→ **Problem to work on**
When a line in the entries below contains the word "radius", copy that line.

Start of Provided material

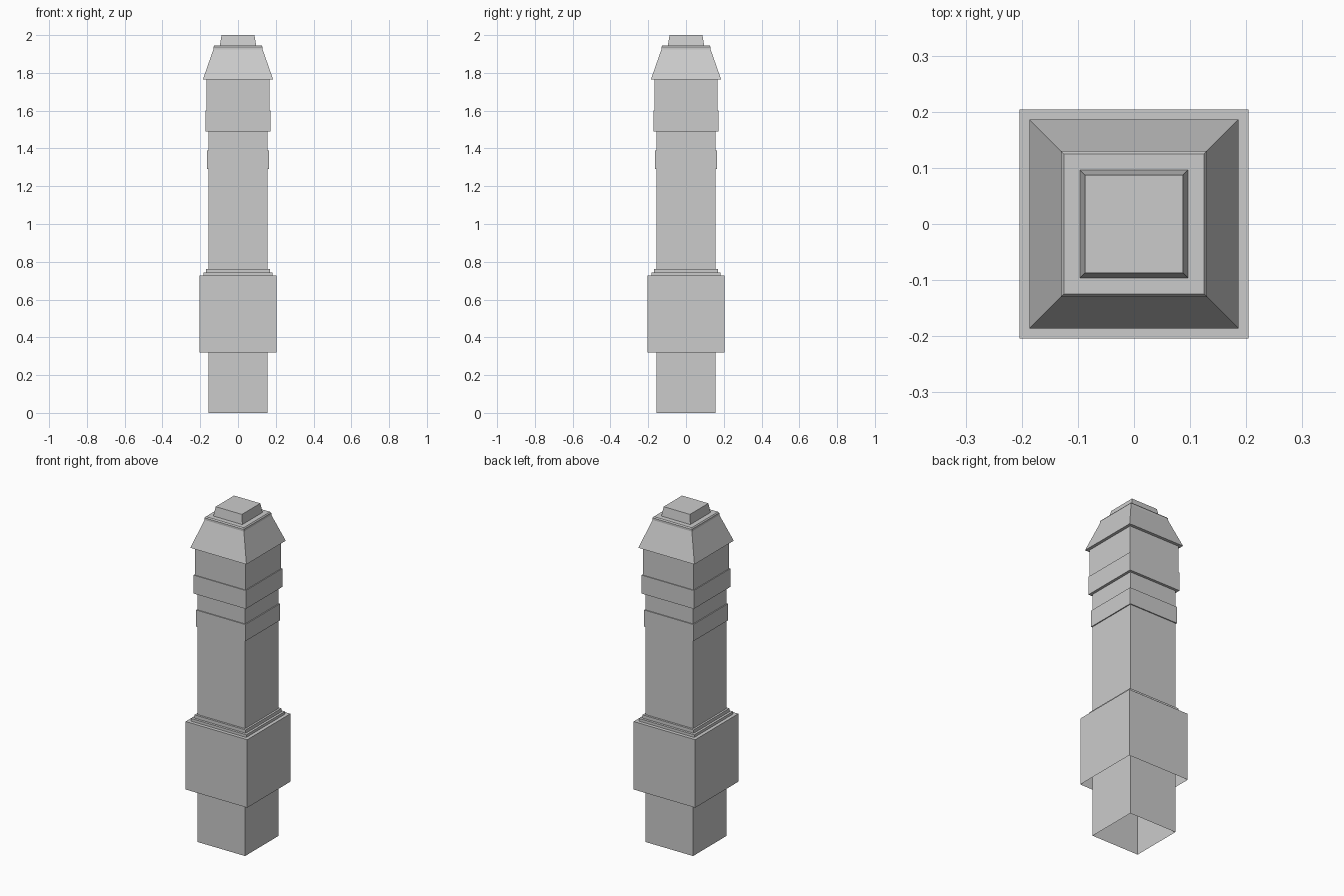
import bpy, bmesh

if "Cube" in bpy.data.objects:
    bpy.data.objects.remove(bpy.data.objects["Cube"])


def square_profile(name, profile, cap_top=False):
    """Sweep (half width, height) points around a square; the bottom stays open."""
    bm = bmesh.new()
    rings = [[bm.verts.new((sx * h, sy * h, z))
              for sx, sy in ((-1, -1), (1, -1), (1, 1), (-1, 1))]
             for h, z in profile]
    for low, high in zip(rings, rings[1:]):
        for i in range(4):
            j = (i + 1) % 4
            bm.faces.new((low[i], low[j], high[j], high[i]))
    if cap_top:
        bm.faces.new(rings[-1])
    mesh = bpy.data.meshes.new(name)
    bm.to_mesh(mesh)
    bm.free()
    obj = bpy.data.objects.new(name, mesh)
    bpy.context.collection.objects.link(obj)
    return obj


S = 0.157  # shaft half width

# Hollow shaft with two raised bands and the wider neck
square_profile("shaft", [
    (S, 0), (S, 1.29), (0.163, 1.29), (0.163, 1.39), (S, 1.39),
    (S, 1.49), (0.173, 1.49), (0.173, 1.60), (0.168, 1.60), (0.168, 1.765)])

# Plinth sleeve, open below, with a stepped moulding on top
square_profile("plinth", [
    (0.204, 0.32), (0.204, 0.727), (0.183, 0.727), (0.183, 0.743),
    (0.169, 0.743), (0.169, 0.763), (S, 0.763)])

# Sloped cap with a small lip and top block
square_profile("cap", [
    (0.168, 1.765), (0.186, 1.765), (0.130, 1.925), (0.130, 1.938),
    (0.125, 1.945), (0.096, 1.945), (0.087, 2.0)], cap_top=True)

End of Provided material
Start of Provided material

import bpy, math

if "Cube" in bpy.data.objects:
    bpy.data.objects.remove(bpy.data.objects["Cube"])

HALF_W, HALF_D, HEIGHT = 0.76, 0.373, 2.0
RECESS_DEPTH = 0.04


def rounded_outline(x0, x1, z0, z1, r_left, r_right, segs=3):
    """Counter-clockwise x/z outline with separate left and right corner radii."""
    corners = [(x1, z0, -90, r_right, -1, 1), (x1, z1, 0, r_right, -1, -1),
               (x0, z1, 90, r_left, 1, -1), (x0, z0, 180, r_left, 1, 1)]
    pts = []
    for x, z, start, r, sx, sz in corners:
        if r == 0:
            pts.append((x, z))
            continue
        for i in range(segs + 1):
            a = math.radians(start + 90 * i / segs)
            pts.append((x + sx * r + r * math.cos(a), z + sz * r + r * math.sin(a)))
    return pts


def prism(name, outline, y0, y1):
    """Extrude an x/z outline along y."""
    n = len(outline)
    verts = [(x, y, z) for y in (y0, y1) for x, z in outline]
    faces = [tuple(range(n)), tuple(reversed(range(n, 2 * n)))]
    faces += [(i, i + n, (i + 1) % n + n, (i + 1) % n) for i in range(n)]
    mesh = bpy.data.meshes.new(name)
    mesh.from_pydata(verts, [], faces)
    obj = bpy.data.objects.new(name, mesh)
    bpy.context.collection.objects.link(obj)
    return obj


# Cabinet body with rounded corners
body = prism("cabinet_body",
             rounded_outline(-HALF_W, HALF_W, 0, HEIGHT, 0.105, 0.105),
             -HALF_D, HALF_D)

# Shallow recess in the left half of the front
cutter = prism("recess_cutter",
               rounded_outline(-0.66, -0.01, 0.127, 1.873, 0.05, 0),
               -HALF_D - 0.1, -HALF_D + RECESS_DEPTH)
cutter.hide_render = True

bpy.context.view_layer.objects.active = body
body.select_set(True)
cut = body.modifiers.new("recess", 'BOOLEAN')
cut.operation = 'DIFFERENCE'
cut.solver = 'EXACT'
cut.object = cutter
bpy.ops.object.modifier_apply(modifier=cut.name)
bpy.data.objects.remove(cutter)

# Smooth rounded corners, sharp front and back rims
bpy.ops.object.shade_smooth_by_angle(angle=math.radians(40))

End of Provided material
Start of Provided material

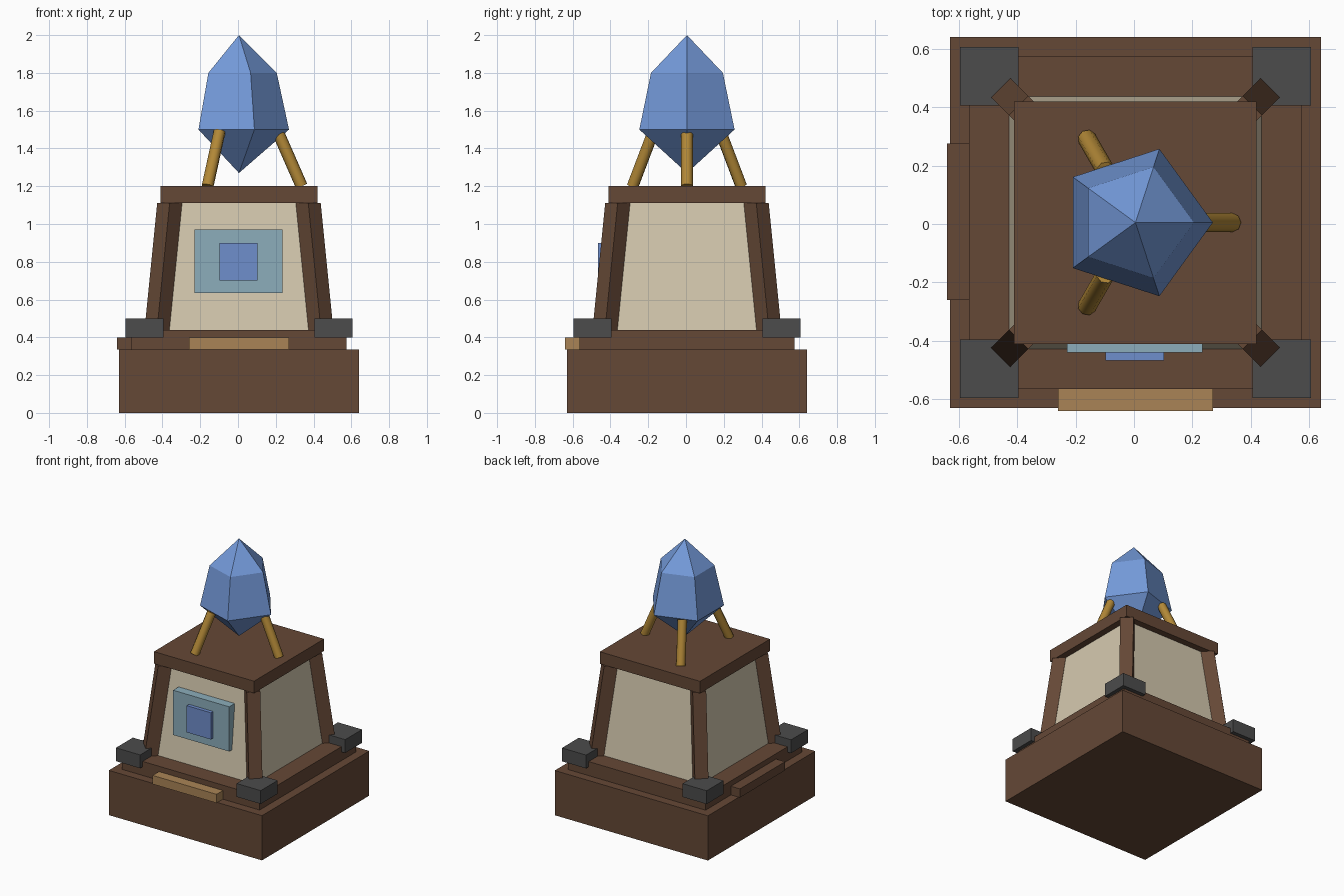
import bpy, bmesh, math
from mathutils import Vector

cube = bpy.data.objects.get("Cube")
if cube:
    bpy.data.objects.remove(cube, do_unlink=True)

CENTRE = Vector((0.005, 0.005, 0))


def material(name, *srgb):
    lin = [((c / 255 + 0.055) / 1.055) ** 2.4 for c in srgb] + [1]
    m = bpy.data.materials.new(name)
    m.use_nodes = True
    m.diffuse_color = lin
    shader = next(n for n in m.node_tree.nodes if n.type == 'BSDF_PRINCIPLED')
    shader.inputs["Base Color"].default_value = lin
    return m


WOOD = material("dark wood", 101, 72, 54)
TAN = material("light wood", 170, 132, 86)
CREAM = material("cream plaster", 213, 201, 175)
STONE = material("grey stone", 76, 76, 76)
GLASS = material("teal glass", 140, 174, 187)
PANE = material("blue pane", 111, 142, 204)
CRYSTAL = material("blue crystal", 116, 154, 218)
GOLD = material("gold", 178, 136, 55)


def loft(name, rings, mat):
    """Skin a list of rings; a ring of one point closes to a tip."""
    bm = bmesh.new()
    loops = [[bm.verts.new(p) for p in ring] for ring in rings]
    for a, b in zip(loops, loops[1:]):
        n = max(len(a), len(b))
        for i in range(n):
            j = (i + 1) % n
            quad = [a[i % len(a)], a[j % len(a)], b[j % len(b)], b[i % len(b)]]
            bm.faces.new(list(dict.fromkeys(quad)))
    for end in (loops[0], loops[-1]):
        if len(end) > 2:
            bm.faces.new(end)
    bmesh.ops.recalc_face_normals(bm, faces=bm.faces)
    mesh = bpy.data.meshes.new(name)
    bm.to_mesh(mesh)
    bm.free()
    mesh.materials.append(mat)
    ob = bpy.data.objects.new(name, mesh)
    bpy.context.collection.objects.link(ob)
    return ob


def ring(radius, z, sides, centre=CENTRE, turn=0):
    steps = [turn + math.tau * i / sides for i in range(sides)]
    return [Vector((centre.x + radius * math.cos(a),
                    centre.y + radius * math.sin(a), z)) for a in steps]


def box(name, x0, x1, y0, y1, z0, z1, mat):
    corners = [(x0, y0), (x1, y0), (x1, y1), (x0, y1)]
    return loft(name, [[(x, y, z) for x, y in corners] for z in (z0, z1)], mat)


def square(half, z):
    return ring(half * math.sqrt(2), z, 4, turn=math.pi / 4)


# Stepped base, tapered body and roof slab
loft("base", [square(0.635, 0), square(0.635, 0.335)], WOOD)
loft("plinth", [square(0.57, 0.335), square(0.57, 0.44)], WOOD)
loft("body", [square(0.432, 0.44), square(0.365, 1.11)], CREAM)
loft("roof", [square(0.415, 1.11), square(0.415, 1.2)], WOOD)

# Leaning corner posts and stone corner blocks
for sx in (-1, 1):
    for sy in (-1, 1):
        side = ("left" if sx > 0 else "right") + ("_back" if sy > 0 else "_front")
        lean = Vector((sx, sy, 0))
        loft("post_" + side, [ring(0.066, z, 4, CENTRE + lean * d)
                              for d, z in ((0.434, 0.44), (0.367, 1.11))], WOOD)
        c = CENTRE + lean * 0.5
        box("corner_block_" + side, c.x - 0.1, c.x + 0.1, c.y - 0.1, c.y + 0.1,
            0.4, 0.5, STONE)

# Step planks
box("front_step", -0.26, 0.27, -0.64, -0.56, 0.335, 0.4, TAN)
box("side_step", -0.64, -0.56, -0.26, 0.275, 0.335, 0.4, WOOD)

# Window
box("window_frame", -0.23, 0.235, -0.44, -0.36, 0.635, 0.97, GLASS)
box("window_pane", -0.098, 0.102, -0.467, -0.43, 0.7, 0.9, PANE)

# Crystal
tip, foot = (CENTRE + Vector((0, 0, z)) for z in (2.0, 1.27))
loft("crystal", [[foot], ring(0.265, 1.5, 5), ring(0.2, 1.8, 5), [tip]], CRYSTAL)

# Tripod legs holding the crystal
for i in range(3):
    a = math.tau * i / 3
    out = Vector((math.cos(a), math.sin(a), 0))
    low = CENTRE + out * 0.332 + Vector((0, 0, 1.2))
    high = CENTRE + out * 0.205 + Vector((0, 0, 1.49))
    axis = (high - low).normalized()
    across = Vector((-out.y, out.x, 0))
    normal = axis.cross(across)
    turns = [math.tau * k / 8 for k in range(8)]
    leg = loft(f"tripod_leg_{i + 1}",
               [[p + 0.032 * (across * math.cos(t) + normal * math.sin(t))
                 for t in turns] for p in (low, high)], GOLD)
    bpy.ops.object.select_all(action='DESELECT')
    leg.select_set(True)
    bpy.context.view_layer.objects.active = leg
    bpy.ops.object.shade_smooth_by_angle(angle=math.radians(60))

End of Provided material

→ **Response area**
def ring(radius, z, sides, centre=CENTRE, turn=0):
    return [Vector((centre.x + radius * math.cos(a),
                    centre.y + radius * math.sin(a), z)) for a in steps]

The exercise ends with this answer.